“Not one three-putt?” Daly said in amazement. The “Today” hosts asked to pose with the trophy before going back on air.
It’s important for American players to succeed at their national open. Lang always believed deep down that she’d put her name on the Harton S. Semple Trophy, something she nearly accomplished as a 19-year-old student at Duke, finishing in a tie for second with Morgan Pressel in 2005.
“That kid at Cherry Hills was not ready to win a golf tournament,” Lang said.
But the 30-year-old woman at CordeValle never felt calmer inside a pressure cooker. Back home in McKinney, Texas, Lang lives with her husband in the same Stonebridge community where she grew up. While driving to a victory party at the club, a nervous Lang said to Kevin: “What if nobody shows up? How stupid will I look?”
It was a packed house. Lang bawled at the sight of it.
Creamer was at home in Isleworth near Orlando during the year’s first major of 2010, her pink cast the very worst kind of accessory. She could only watch two holes of the Kraft Nabisco (now the ANA Inspiration) before turning it off.
That’s when Oakmont almost became an obsession. Creamer gathered all the video footage she could from the 2007 U.S. Open at Oakmont, won by Angel Cabrera, and studied it religiously while she traveled, taking notes. Not even the fact that she rented the same house as Phil Mickelson in Oakmont could thwart her good karma.
Oakmont required an unusual amount of patience, a trait that’s not often in large supply for Creamer inside the ropes. That wasn’t the case this time.
After her victory, Creamer was given an honorary membership to Oakmont, green jacket and all, but refused to play the course again for fear she’d shoot over par. (She was the only player who finished under par for the tournament, besting Cabrera’s score by eight shots.)
‘Didn’t have anything to prove anymore’
“I think I’m ready to go back now,” Creamer said. “It has been long enough.”
Wie’s U.S. Women’s Open trophy replica serves as the centerpiece of her living room. It’s the first thing she sees when she walks into the house. She sometimes looks at YouTube clips from that week because it’s easy to “forget how good you are.”
“I just felt like I didn’t have anything to prove anymore,” Wie said of winning at Pinehurst.
Kerr still kicks herself for not closing the deal in 2009 at Saucon Valley, a championship she felt was hers to win. Babe Didrikson Zaharias was the oldest to win a Women’s Open, capturing the 1954 staging at the age of 43 years and six days old. Two-time winner Juli Inkster was 42 when she won in 2002, and Meg Mallon claimed her second Women’s Open title at age 41.
Kerr will be 40 when she competes May 31-June 3 at Shoal Creek.
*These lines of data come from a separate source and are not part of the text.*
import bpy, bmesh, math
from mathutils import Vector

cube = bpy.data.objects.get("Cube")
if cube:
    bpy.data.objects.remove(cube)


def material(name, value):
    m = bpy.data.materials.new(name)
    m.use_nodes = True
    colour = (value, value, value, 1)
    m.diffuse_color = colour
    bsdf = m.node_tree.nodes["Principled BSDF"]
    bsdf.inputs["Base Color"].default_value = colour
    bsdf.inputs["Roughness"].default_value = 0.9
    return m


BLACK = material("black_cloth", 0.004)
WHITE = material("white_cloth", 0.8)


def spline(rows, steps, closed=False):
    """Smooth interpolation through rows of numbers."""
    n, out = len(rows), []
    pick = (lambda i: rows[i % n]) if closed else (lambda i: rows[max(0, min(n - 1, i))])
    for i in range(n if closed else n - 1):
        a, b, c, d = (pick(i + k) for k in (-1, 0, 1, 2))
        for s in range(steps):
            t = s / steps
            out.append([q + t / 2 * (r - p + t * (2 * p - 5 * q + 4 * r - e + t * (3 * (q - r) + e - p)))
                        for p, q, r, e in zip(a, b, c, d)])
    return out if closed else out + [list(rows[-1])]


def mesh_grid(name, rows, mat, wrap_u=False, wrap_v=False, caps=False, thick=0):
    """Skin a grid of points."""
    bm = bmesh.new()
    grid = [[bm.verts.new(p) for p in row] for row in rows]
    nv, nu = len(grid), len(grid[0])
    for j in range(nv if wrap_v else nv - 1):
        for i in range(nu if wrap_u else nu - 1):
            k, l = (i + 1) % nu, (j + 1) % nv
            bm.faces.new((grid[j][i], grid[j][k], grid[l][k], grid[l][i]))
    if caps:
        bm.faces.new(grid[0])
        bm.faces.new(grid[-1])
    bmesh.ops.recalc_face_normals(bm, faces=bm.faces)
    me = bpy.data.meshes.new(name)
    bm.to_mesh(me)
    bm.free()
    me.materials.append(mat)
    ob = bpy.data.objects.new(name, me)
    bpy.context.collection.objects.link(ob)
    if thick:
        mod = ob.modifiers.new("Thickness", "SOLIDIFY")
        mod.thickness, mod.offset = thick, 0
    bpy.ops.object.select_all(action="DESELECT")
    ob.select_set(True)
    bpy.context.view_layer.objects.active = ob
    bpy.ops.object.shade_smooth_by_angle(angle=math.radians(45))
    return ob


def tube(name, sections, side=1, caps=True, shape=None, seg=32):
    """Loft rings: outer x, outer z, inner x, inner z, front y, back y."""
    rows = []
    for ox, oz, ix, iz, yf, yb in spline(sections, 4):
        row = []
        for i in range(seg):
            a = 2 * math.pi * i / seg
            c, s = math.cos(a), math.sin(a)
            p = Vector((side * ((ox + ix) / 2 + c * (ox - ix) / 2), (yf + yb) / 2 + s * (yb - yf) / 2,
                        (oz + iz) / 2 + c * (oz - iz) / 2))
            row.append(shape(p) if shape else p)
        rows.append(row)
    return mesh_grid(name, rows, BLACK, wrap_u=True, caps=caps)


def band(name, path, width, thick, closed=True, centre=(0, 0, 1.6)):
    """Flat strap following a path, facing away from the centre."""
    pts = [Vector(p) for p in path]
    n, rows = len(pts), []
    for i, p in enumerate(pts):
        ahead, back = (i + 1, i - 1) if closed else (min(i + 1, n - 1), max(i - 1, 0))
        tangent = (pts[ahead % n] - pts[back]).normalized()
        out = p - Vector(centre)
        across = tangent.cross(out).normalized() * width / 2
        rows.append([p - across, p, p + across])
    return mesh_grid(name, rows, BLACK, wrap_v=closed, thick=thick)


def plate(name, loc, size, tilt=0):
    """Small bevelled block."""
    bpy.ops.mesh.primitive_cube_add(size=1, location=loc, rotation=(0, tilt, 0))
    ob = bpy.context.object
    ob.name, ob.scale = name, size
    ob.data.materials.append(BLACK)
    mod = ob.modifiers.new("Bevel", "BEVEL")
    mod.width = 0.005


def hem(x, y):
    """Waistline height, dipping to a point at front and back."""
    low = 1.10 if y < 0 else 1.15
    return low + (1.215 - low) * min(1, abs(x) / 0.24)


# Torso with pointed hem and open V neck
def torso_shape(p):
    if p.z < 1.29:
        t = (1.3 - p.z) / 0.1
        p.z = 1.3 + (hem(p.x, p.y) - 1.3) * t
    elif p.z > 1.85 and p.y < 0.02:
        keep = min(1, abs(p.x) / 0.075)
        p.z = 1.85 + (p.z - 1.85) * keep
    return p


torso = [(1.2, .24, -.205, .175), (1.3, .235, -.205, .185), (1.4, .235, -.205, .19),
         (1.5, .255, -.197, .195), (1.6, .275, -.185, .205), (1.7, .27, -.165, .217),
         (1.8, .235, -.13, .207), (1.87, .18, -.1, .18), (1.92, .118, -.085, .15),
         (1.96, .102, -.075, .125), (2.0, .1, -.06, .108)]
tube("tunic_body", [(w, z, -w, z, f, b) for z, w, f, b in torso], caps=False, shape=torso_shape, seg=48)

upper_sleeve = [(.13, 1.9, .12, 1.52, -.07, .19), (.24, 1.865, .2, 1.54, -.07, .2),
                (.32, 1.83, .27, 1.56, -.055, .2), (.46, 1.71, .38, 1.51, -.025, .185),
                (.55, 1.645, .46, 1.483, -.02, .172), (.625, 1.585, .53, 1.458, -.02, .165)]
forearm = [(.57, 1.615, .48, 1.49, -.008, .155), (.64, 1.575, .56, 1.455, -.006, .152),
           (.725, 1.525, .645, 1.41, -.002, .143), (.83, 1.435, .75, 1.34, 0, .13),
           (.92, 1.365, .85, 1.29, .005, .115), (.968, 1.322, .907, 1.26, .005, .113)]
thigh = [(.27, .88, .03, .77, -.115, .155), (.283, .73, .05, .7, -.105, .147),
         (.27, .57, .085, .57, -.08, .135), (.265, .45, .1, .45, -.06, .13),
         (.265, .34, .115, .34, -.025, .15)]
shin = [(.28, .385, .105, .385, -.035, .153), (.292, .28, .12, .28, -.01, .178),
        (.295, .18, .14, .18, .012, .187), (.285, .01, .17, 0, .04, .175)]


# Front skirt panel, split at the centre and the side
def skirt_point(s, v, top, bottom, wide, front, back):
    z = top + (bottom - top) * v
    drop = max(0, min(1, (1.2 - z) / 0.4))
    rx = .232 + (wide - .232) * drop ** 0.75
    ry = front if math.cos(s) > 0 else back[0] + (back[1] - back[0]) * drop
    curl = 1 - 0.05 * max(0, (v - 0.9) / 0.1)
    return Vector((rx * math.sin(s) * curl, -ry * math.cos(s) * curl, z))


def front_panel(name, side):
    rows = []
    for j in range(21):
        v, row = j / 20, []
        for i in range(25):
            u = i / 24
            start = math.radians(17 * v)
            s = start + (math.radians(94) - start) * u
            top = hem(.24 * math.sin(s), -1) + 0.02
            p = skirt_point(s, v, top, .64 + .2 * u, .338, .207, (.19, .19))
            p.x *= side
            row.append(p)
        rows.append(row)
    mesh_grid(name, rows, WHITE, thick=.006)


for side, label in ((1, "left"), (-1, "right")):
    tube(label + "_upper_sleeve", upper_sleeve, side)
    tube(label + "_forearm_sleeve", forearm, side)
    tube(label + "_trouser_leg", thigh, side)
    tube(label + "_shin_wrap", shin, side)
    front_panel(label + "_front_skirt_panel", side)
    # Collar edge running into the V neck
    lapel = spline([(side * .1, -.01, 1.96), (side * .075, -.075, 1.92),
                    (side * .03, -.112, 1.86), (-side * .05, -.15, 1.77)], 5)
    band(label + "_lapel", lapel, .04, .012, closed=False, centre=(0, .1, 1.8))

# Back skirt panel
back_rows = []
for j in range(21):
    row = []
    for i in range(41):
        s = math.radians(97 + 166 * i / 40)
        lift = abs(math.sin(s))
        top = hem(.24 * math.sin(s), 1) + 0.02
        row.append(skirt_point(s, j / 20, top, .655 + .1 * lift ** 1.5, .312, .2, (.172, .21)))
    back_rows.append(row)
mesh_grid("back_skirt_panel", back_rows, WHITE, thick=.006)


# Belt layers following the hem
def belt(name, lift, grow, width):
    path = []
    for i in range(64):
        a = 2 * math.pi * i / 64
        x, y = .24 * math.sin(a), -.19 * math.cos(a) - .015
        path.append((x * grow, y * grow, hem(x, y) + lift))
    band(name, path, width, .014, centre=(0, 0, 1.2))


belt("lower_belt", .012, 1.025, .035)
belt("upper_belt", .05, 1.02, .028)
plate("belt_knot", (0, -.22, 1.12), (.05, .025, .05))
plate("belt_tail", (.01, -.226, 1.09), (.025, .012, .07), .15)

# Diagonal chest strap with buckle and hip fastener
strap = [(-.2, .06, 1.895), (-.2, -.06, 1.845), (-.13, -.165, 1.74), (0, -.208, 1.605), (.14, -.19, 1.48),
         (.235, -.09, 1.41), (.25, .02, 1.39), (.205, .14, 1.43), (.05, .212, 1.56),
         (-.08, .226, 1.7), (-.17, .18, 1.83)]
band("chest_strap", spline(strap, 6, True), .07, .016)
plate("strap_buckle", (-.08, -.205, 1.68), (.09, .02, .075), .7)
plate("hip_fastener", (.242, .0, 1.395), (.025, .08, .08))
For a player who plans to make it to 50 on the LPGA, there’s still time for her to throw “one hell-of-a party,” should she become the 13th American to win multiple Women’s Open titles.
“Can’t really describe it to another player that hasn’t done it,” Kerr said. “Winning a tournament is amazing, but winning a major and a major of that magnitude is something that you take with you to the grave, maybe beyond. I hope beyond.” Gwk
(Note: This story appeared in the April 2019 issue of Golfweek.)